If you ever hear Vincent de Paul mentioned, you may well think of the second hand stores where you can buy clothing cheaply, or of the Society and its charitable works throughout Australia.¬† You will almost certainly be reminded of the Catholic commitment to people who are poor. Behind these images, however, lies a saint who would have been happy to stay hidden behind the continuing church service to people who are poor.
Vincent was a seventeenth century French priest. He found his mission to the poor through giving a mission to poor farmers whom the Church found it hard to reach. People serving them had to attend to their health and their education as well as to preaching the Gospel.¬† In this work Vincent came into contact with many wealthy women who wished to help the poor, and he gathered many young women into a confraternity to join the mission.
Through these women he gained access to the French Court, and became spiritual guide to the Queen.
He had a gift for inspiring people to join his work with poor agricultural labourers, and through Louise de Marillac founded the Daughters of Charity once easily recognised by their large three-cornered headdress. Because he recognised the importance of parish life and of zealous priests in keeping the mission going, he also involved himself in the formation of priests who could befriend and minister effectively to poor country people.
Vincent de Paul did not found the Society named after him, but his legacy inspired its formation in the early nineteenth century. Fr√©d√©ric Ozanam, like Vincent, was well educated, and at a difficult time in his studies came to a personal faith through his association with Rosalie Rendu, a Daughter of Charity. She worked in a poor area of Paris in a time of cholera, and involved Ozanam and other students in ministry to the poor. This grew and spread quickly outside France as a lay-led body based in Catholic parishes. Like Vincent do Paul, Ozanam was concerned that those working with the Society were formed in faith, and so able to recognise the love of Christ for the people whom they served Christ.

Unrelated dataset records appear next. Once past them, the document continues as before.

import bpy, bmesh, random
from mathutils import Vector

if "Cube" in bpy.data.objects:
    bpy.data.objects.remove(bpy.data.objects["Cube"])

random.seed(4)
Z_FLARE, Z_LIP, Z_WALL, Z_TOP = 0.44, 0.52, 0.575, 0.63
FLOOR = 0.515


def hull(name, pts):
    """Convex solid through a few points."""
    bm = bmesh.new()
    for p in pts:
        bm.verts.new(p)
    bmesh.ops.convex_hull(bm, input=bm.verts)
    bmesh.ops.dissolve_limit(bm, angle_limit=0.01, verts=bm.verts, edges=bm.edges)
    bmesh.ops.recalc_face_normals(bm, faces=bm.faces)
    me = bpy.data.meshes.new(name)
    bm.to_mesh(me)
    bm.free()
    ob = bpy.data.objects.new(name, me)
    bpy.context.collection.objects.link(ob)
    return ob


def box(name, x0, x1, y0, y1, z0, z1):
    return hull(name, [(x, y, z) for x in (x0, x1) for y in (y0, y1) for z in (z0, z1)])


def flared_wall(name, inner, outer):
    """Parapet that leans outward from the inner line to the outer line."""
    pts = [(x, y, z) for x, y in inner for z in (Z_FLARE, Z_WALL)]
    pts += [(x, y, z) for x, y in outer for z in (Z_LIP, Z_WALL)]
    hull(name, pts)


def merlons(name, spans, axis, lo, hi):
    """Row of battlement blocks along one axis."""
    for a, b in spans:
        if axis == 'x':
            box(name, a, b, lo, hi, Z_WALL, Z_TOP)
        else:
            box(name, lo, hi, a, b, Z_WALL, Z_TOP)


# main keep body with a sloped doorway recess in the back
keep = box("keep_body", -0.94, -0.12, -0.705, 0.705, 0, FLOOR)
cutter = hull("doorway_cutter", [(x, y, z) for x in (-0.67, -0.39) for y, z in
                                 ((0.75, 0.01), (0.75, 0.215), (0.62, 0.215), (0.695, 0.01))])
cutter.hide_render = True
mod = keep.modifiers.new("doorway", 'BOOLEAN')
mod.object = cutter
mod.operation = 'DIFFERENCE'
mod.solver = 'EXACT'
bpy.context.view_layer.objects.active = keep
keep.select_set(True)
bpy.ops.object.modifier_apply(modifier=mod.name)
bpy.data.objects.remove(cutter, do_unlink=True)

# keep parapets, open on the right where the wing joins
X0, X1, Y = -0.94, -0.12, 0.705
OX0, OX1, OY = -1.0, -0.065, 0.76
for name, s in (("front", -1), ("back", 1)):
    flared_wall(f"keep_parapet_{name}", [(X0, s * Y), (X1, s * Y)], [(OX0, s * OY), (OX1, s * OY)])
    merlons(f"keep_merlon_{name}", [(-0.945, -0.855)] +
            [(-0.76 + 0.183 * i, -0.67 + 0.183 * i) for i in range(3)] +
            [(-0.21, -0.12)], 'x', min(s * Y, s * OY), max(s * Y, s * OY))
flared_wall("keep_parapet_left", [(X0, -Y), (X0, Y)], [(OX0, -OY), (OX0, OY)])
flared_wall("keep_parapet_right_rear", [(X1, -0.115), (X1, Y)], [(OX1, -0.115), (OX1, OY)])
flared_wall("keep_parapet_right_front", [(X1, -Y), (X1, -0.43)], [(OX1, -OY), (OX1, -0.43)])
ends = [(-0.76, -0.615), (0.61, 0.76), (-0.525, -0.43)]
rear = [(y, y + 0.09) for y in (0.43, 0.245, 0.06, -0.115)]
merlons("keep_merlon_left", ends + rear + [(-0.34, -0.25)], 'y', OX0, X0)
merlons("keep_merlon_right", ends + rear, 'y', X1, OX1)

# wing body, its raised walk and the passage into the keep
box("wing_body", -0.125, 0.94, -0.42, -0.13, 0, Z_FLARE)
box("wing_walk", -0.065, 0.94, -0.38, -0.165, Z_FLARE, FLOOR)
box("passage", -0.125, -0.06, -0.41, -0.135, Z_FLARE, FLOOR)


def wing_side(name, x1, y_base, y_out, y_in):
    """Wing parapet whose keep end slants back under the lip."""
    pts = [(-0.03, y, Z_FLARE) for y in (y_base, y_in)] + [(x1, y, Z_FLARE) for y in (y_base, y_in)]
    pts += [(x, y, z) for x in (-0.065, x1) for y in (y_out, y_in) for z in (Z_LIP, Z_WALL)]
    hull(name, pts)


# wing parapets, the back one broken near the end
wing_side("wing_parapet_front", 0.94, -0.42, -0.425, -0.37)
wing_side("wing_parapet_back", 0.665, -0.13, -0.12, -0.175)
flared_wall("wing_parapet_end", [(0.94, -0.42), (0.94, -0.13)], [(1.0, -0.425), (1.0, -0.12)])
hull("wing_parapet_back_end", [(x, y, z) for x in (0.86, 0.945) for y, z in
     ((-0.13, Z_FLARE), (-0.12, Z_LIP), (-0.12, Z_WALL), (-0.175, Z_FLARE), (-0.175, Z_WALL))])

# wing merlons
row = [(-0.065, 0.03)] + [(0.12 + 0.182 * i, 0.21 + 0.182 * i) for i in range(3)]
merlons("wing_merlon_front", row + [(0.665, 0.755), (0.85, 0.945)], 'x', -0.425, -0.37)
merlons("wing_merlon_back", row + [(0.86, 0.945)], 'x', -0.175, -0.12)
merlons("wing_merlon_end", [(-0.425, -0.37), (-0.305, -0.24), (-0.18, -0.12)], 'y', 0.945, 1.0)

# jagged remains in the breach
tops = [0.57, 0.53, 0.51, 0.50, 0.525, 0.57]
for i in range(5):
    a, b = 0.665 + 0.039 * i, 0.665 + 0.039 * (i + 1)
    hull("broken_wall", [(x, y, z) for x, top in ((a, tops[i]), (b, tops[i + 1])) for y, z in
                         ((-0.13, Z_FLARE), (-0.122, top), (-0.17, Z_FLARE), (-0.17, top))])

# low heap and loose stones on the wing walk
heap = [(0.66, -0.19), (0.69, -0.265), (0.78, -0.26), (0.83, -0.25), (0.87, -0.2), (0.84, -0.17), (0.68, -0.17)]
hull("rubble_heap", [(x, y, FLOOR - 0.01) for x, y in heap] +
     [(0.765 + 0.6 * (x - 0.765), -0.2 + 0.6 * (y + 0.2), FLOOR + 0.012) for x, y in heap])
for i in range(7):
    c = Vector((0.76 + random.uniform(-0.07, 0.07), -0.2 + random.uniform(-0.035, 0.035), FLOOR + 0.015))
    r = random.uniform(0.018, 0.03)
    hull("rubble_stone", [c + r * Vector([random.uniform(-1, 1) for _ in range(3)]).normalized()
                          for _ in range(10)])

Vincent de Paul and the groups that bear his name remain important in the Catholic Church and the wider society because they show how central to Christian faith it is to reach out publicly to people who are poor. This mission was at the heart of Jesus‚Äô ministry and so of our following him as Catholics. That is why it has persisted in the Church, constantly being renewed when it seemed to be fading out, and taking new forms for new circumstances.¬† Young people continue to be drawn to it.
The life of St Vincent de Paul and his followers show us that the face of the church shown to people who are poor must be personal and not institutional. This is the face of Vinnies and Vannies, of people who visit people in need, stop to chat with them and listen to their stories. It is a human face whose features show love.
Fr Andrew Hamilton SJ writes for Jesuit Communications and Jesuit Social Services.